(Entries provided Opens)

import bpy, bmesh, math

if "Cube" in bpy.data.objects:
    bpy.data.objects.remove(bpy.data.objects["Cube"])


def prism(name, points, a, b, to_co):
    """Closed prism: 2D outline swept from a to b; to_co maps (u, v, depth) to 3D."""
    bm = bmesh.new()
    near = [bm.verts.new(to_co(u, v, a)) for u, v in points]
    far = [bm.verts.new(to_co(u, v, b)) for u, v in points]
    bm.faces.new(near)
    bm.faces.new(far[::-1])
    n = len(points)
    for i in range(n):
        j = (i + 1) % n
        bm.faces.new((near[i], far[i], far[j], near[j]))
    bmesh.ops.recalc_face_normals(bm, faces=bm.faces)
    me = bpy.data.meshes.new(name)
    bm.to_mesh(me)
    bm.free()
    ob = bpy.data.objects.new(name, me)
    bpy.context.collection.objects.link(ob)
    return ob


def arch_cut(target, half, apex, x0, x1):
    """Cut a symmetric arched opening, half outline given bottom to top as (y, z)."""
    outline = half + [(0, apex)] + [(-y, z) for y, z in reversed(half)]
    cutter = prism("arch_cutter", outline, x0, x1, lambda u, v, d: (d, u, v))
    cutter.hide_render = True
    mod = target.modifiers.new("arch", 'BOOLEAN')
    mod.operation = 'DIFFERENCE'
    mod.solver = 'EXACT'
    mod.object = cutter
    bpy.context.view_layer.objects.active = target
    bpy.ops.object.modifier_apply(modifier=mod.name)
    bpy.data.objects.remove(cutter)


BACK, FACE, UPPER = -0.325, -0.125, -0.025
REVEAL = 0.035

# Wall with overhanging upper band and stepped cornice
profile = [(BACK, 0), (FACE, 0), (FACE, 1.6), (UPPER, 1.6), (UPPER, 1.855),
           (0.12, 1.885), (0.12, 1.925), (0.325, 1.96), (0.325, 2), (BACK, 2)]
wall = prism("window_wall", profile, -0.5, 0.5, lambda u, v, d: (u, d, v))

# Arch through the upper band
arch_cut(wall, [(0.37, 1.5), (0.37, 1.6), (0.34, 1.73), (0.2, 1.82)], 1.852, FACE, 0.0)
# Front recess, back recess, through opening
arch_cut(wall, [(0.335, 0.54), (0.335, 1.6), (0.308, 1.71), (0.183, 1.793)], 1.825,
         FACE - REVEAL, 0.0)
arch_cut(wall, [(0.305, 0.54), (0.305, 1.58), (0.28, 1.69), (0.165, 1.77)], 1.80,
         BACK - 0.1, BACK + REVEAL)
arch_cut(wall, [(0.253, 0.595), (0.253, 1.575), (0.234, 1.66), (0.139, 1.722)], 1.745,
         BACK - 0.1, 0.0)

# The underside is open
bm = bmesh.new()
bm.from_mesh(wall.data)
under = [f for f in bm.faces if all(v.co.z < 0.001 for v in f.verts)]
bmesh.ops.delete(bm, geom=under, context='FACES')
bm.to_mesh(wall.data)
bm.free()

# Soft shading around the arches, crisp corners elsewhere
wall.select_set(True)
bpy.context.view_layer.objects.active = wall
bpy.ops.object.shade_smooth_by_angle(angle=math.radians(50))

(Entries provided Closes)

[Aim of the task] Please print the records above exactly, leaving nothing out.

[Answer section]
import bpy, bmesh, math

if "Cube" in bpy.data.objects:
    bpy.data.objects.remove(bpy.data.objects["Cube"])


def prism(name, points, a, b, to_co):
    """Closed prism: 2D outline swept from a to b; to_co maps (u, v, depth) to 3D."""
    bm = bmesh.new()
    near = [bm.verts.new(to_co(u, v, a)) for u, v in points]
    far = [bm.verts.new(to_co(u, v, b)) for u, v in points]
    bm.faces.new(near)
    bm.faces.new(far[::-1])
    n = len(points)
    for i in range(n):
        j = (i + 1) % n
        bm.faces.new((near[i], far[i], far[j], near[j]))
    bmesh.ops.recalc_face_normals(bm, faces=bm.faces)
    me = bpy.data.meshes.new(name)
    bm.to_mesh(me)
    bm.free()
    ob = bpy.data.objects.new(name, me)
    bpy.context.collection.objects.link(ob)
    return ob


def arch_cut(target, half, apex, x0, x1):
    """Cut a symmetric arched opening, half outline given bottom to top as (y, z)."""
    outline = half + [(0, apex)] + [(-y, z) for y, z in reversed(half)]
    cutter = prism("arch_cutter", outline, x0, x1, lambda u, v, d: (d, u, v))
    cutter.hide_render = True
    mod = target.modifiers.new("arch", 'BOOLEAN')
    mod.operation = 'DIFFERENCE'
    mod.solver = 'EXACT'
    mod.object = cutter
    bpy.context.view_layer.objects.active = target
    bpy.ops.object.modifier_apply(modifier=mod.name)
    bpy.data.objects.remove(cutter)


BACK, FACE, UPPER = -0.325, -0.125, -0.025
REVEAL = 0.035

# Wall with overhanging upper band and stepped cornice
profile = [(BACK, 0), (FACE, 0), (FACE, 1.6), (UPPER, 1.6), (UPPER, 1.855),
           (0.12, 1.885), (0.12, 1.925), (0.325, 1.96), (0.325, 2), (BACK, 2)]
wall = prism("window_wall", profile, -0.5, 0.5, lambda u, v, d: (u, d, v))

# Arch through the upper band
arch_cut(wall, [(0.37, 1.5), (0.37, 1.6), (0.34, 1.73), (0.2, 1.82)], 1.852, FACE, 0.0)
# Front recess, back recess, through opening
arch_cut(wall, [(0.335, 0.54), (0.335, 1.6), (0.308, 1.71), (0.183, 1.793)], 1.825,
         FACE - REVEAL, 0.0)
arch_cut(wall, [(0.305, 0.54), (0.305, 1.58), (0.28, 1.69), (0.165, 1.77)], 1.80,
         BACK - 0.1, BACK + REVEAL)
arch_cut(wall, [(0.253, 0.595), (0.253, 1.575), (0.234, 1.66), (0.139, 1.722)], 1.745,
         BACK - 0.1, 0.0)

# The underside is open
bm = bmesh.new()
bm.from_mesh(wall.data)
under = [f for f in bm.faces if all(v.co.z < 0.001 for v in f.verts)]
bmesh.ops.delete(bm, geom=under, context='FACES')
bm.to_mesh(wall.data)
bm.free()

# Soft shading around the arches, crisp corners elsewhere
wall.select_set(True)
bpy.context.view_layer.objects.active = wall
bpy.ops.object.shade_smooth_by_angle(angle=math.radians(50))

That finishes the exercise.